Repeat exactly the lines from the line containing "-0.07), (TOP, 0.50))" through the last line of the records below, inclusive, and nothing else.

[Dataset entries]
__________

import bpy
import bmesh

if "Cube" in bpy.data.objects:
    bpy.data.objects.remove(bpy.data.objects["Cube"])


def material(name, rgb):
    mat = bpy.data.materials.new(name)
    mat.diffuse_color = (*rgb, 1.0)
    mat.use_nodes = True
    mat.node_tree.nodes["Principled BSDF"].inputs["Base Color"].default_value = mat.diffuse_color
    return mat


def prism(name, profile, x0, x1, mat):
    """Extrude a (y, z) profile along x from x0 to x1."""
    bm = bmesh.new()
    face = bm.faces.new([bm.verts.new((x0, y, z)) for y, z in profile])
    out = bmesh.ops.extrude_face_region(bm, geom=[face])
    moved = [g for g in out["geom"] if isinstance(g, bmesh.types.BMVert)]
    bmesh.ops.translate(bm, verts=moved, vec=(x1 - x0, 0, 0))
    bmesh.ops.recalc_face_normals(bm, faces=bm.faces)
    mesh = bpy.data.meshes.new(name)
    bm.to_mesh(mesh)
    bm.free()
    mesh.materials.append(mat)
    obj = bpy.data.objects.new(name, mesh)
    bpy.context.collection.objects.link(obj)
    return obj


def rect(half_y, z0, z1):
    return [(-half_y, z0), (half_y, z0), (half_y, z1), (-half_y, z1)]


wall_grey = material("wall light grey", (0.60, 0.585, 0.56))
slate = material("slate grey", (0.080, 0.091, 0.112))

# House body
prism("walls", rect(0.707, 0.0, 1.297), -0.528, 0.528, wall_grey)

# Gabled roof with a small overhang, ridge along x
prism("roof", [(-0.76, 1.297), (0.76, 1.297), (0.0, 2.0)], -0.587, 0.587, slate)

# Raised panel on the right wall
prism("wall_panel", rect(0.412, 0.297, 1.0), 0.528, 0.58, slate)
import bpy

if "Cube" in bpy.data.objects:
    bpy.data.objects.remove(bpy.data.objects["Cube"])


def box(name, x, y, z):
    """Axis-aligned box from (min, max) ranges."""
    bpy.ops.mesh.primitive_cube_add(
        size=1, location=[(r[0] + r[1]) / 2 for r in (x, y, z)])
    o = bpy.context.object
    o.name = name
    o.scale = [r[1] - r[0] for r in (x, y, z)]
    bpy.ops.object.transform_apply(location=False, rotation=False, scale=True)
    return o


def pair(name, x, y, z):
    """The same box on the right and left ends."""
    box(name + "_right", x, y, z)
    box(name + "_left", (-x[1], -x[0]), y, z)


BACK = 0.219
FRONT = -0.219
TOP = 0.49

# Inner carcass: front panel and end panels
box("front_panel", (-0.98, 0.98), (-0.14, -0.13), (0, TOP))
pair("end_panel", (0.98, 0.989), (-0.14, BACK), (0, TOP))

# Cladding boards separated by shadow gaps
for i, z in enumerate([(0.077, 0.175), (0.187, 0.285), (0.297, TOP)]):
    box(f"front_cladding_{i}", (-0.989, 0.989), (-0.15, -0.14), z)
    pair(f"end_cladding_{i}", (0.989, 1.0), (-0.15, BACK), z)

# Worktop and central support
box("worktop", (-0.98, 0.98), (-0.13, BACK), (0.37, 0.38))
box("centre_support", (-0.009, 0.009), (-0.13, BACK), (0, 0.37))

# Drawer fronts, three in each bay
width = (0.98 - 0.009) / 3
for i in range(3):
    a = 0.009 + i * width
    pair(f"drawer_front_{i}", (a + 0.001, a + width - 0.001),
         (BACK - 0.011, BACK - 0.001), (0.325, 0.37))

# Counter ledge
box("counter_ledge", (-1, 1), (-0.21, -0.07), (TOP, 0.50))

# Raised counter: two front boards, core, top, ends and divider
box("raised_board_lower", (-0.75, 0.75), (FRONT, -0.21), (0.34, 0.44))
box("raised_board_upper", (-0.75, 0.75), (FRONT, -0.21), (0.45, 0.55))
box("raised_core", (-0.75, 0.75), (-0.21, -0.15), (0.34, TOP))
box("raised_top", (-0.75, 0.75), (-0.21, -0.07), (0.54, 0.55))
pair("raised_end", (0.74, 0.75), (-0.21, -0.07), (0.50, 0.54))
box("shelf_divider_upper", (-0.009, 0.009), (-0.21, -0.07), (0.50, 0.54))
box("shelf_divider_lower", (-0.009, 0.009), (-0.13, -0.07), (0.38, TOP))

__________

=== ANSWER SECTION ===
box("counter_ledge", (-1, 1), (-0.21, -0.07), (TOP, 0.50))

# Raised counter: two front boards, core, top, ends and divider
box("raised_board_lower", (-0.75, 0.75), (FRONT, -0.21), (0.34, 0.44))
box("raised_board_upper", (-0.75, 0.75), (FRONT, -0.21), (0.45, 0.55))
box("raised_core", (-0.75, 0.75), (-0.21, -0.15), (0.34, TOP))
box("raised_top", (-0.75, 0.75), (-0.21, -0.07), (0.54, 0.55))
pair("raised_end", (0.74, 0.75), (-0.21, -0.07), (0.50, 0.54))
box("shelf_divider_upper", (-0.009, 0.009), (-0.21, -0.07), (0.50, 0.54))
box("shelf_divider_lower", (-0.009, 0.009), (-0.13, -0.07), (0.38, TOP))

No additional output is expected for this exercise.